I responded that I knew many local residents who were au fait with the vagaries of the Book of The Face, and since the group was not an official initiative but just a metaphorical 'toe in the water', I would use any forum I saw fit to get the word out about Transitioning. Well, it took about three hours for my comment to actually show up on the forum but I am happy to report that my comments do not seem to get shot down in flames anymore. I'm happy to report that the group has 5 new members in one day, not bad for something only 24 hours old.

I also added a link to the page on Transition Network, which list all initiatives worldwide. We are now a 'Muller' initiative, which means we're mulling the whole thing over before it gets to be official. In a few more weeks I hope to have enough members that we are able to organise a meeting and perhaps bring in someone to speak from another successful group.

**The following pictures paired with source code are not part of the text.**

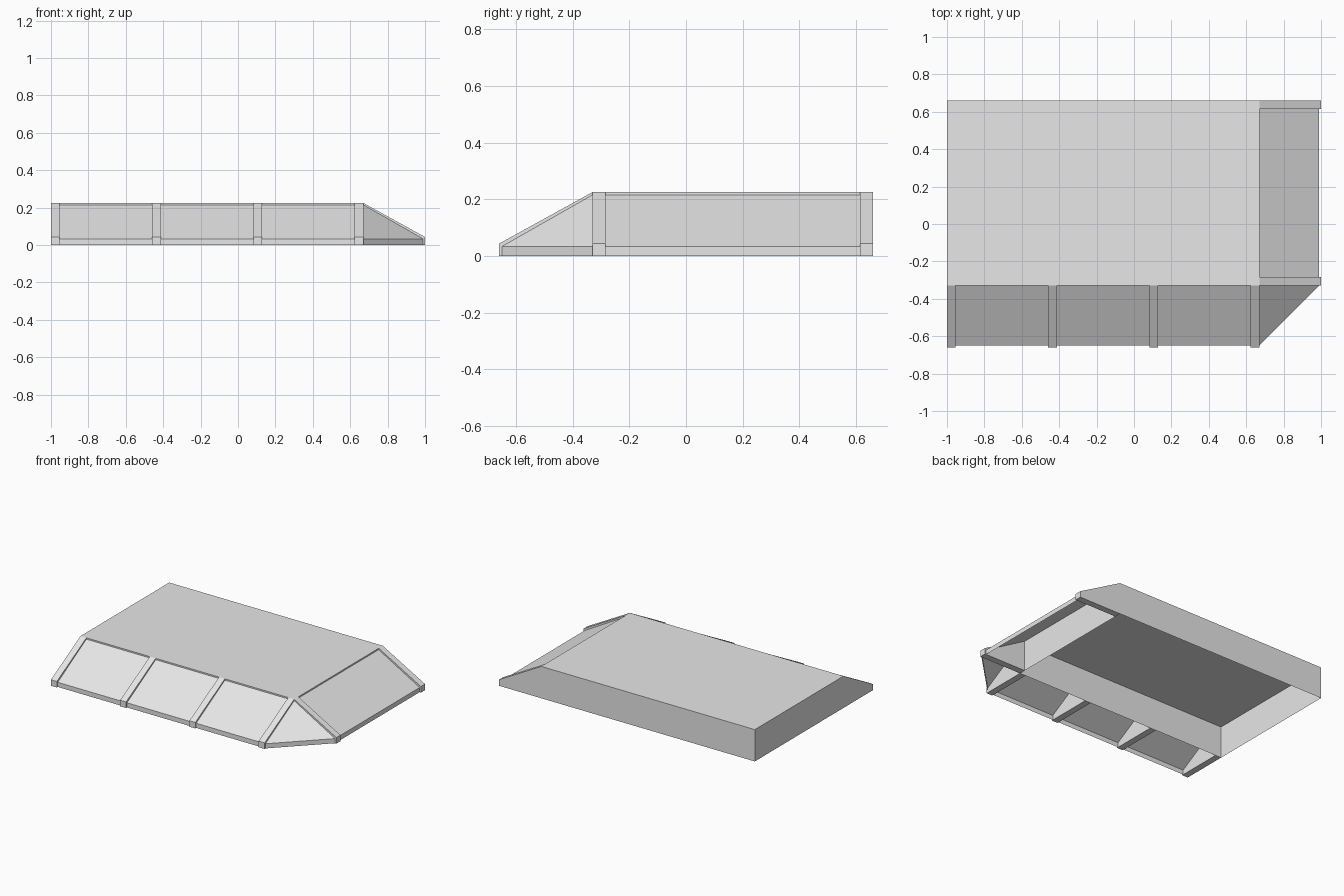
import bpy

cube = bpy.data.objects.get("Cube")
if cube:
    bpy.data.objects.remove(cube, do_unlink=True)

# Shared dimensions
LEFT, EDGE, FRONT, BACK = -1.0, 0.67, -0.33, 0.66   # deck outline
HEIGHT, LIP, RIB = 0.225, 0.043, 0.046              # deck height, rib toe height, rib width
RUN = 0.33                                          # horizontal reach of the slopes
INSET = 0.01                                        # panels sit just below the ribs

grey = bpy.data.materials.new("light_grey")
grey.use_nodes = True
grey.diffuse_color = (0.8, 0.8, 0.8, 1)
grey.node_tree.nodes["Principled BSDF"].inputs["Base Color"].default_value = (0.8, 0.8, 0.8, 1)


def make(name, verts, faces):
    mesh = bpy.data.meshes.new(name)
    mesh.from_pydata(verts, [], faces)
    mesh.materials.append(grey)
    mesh.update()
    obj = bpy.data.objects.new(name, mesh)
    bpy.context.collection.objects.link(obj)
    return obj


def front_point(run, along, z):
    return (along, FRONT - run, z)


def side_point(run, along, z):
    return (EDGE + run, along, z)


def rib(name, point, start):
    """Sloped prism leaning against the deck wall."""
    profile = [(0, 0), (RUN, 0), (RUN, LIP), (0, HEIGHT)]
    verts = [point(r, a, z) for a in (start, start + RIB) for r, z in profile]
    ends = [(0, 1, 2, 3), (7, 6, 5, 4)]
    sides = [(i, i + 4, (i + 1) % 4 + 4, (i + 1) % 4) for i in range(3)]
    make(name, verts, ends + sides)


def panel(name, a, b, tops):
    """Thin sheet: a short upright skirt, then a slope up to the deck."""
    low = LIP - INSET
    verts = [(*a, 0), (*b, 0), (*b, low), (*a, low)]
    verts += [(*t, HEIGHT - INSET) for t in tops]
    make(name, verts, [(0, 1, 2, 3), (3, 2, *range(4, len(verts)))])


# Main deck: a thin box open underneath
outline = [(LEFT, FRONT), (EDGE, FRONT), (EDGE, BACK), (LEFT, BACK)]
deck = [(*p, z) for z in (0, HEIGHT) for p in outline]
walls = [(i, (i + 1) % 4, (i + 1) % 4 + 4, i + 4) for i in range(4)]
make("deck", deck, walls + [(4, 5, 6, 7)])

# Front slope: evenly spaced ribs with panels between them
step = (EDGE - RIB - LEFT) / 3
toe = RUN - INSET
for i in range(4):
    x = LEFT + i * step
    rib(f"front_rib_{i + 1}", front_point, x)
    if i < 3:
        x0, x1 = x + RIB, x + step
        panel(f"front_panel_{i + 1}", (x0, FRONT - toe), (x1, FRONT - toe),
              [(x1, FRONT), (x0, FRONT)])

# Side slope: a rib at each end and one long panel
rib("side_rib_front", side_point, FRONT)
rib("side_rib_back", side_point, BACK - RIB)
y0, y1 = FRONT + RIB, BACK - RIB
panel("side_panel", (EDGE + toe, y0), (EDGE + toe, y1), [(EDGE, y1), (EDGE, y0)])

# Corner: triangular panel joining the two slopes
panel("corner_panel", (EDGE, FRONT - toe), (EDGE + toe, FRONT), [(EDGE, FRONT)])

Well, anyway, that was just day one.


In these early years of Century 21, two extremely tough challenges present themselves to humankind: that of Climate Change, a very well documented and highly visible reality, which only 20 years ago was still regarded as a bit loony. The other is Peak Oil, which for some obscure reason many people still struggle to get their heads around. But to me, it seems blindingly obvious that oil supplies are finite. Oil will not last forever. Some people liken it to a petrol tank - you're usually pretty okay when your tank is almost on empty, and only when you get down to about 97% empty does your car start to show signs of impending trouble. However, this analogy is incorrect, and problems are going to occur when you are only half empty. Why is this?

Peak Oil is not about running out of oil. We'll probably never run out of oil in the ground. The trouble is, we're getting close to running out of oil that is easy to get at (and therefore cheaper). The harder we have to work to get at oil under the ground, the more expensive it is, until the costs of producing it become prohibitive.

From the start of the 1900s, plentiful oil allowed a coal-based industrialised society to massively accelerate its “development”. From that time, each year there has been more oil (apart from the two oil shocks in the 1970s when Middle East crises caused worldwide recessions). And each year, society increased its complexity, its mechanisation, its globalised connectedness and its energy consumption levels.
The problems start when we’ve extracted around half of the recoverable oil. At this point, the oil gets more expensive (in cash and energy terms) to extract, is slower flowing and of a lower quality. At this point, for the first time in history, we aren’t able to increase the amount of oil that’s coming out of the ground, being refined and reaching the market.
At this point, oil supply plateaus and then declines, with massive ramifications for industrialised societies.

This is why the concept of Transition Towns is a sound one. It makes perfect sense to address this issue on a local basis. Remember back when recycling was a new-fangled concept? All the time we used to hear the phrase 'Think Globally, Act Locally'. Well, this is the time to do it. If world leaders aren't going to, who is? I'll tell you who. We are.

This is why I want to start this group and get our own Transition Initiatives rolling. I feel that this is so important, too important to ignore.